i believe squid has authentication, but is set up in the browser, there is no way (i am aware of) that will allow someone to type in their browser "https://my-server" and be able to then browse to other places on the net unless you put VNC on this computer, then they will control another computer in a "free" country
for instance, i have a linux box in my house, if all these users have "vnc viewer" on their machines, they can open a connection to my ip address on a certain port and then be able to control my computer remotely as if they were sitting in front of it
this may be your best option if you only have 5-10 people in "not free" countries
now squid is a little different, connections coming out of your "not free" computers will say the URL they are connecting to, but will actually connect to your server, this may cause the government to be able to protect the connection
AHA!! better option
allright, i got what I would see as the best option i can think of
have each user (running linux) open up an SSH connection with your free country server, and have it set up to "tunnel" connections, making it invisible to the local governments
and then get your "not free" machines to tunnel a connection to your server, if they are using linux, open a terminal and type in
ssh firstname.lastname@example.org -L 3128:localhost:3128
windows users can use putty and go to the "tunnels" tab and type in
Source port: 3128
now in the users browsers, put in this for the proxy information
(change the port to whatever you tell squid to run on, defaults are either 3128 or 8080 or 80)
it should then forward connections through the SSH tunnel to your remote proxy machine, and the local government will only see an encrypted connection on port 22, nothing more

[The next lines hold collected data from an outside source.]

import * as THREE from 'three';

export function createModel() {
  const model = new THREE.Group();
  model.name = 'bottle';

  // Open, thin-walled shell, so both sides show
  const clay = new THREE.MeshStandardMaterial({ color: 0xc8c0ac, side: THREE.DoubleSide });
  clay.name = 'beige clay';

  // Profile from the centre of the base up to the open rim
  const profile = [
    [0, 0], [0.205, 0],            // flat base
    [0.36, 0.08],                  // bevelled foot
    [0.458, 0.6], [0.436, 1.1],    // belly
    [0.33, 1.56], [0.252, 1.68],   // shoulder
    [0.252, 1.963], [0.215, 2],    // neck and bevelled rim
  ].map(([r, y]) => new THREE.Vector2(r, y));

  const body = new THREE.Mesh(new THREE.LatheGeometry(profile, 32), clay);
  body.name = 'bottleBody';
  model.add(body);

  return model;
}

lemme know if you need any further clarification, cause i might have started rambling
Last edited by adamwenner; 01-13-2005 at 07:38 PM.
Don't worry about rambling. I've posted a few dissertations in my life, too!
I think I see how your suggestion would work, but can't their local ISP (usually their not so friendly or free government) intercept the pages that are served through to their computer?
I have a linux server in Panama, a couple in St. Vincent and several in the US. All are running redhat 7.3.
Couldn't nice person from not free machine use an encrypted connection to one in, say Panama; be relayed to another, and then to another that contains a remote browser? The last machine IP would be what is served to the server from which they request information, so there is no location of not free machine. The original https connection would serve pages to not free machine, and ISP would not be able to understand the information.
As I said in my original post, I'm a newbie. I can handle writing simple PHP and PERL scripts, but when we get to command line, I a little thick.
I really appreciate your taking so much of your time to answer my questions.
Problem is, I am a business man, not an qualified IT guy.